> EXERCISE DETAILS: Could you output only the lines from the one containing "bmesh.ops.recalc_face_normals(bm, faces=bm.faces)" through the last line of the data, both included?

> MATERIAL FOR THE TASK:
________
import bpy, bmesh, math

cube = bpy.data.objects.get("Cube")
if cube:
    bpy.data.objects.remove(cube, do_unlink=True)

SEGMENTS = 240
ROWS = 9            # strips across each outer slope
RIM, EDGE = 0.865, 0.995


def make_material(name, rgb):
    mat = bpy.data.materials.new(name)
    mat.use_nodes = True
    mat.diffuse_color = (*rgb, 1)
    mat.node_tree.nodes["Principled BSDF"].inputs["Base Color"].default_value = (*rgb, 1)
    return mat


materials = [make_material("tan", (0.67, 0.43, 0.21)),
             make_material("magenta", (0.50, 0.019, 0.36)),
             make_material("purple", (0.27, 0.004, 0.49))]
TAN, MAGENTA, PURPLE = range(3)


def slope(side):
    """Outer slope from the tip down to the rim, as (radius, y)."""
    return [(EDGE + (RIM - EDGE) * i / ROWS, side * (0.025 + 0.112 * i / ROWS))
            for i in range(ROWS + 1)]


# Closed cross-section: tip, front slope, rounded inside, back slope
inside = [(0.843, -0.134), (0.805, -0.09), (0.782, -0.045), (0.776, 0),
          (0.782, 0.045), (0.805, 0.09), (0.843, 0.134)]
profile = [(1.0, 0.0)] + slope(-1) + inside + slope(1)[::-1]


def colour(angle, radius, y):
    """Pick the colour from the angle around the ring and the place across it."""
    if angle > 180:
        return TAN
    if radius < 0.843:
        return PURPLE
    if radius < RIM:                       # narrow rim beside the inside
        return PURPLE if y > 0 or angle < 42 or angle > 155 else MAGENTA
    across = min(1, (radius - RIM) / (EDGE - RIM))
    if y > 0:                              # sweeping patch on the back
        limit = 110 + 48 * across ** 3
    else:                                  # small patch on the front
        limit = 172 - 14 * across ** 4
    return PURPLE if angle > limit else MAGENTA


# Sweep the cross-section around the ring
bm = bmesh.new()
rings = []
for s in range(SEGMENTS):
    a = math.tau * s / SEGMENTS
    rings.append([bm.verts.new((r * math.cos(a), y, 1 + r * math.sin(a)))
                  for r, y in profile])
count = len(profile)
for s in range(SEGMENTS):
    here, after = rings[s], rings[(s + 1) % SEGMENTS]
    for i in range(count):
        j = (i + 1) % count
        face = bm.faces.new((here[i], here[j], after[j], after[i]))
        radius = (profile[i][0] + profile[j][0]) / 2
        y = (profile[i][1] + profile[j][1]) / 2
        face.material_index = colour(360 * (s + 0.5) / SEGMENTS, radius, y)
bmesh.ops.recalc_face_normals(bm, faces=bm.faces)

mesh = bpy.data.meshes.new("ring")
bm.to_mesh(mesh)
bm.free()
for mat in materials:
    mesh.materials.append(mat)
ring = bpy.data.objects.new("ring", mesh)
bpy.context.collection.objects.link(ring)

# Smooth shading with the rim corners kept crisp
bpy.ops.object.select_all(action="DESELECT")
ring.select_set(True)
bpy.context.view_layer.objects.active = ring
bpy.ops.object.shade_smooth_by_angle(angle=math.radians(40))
________
> COMPLETED TASK:
bmesh.ops.recalc_face_normals(bm, faces=bm.faces)

mesh = bpy.data.meshes.new("ring")
bm.to_mesh(mesh)
bm.free()
for mat in materials:
    mesh.materials.append(mat)
ring = bpy.data.objects.new("ring", mesh)
bpy.context.collection.objects.link(ring)

# Smooth shading with the rim corners kept crisp
bpy.ops.object.select_all(action="DESELECT")
ring.select_set(True)
bpy.context.view_layer.objects.active = ring
bpy.ops.object.shade_smooth_by_angle(angle=math.radians(40))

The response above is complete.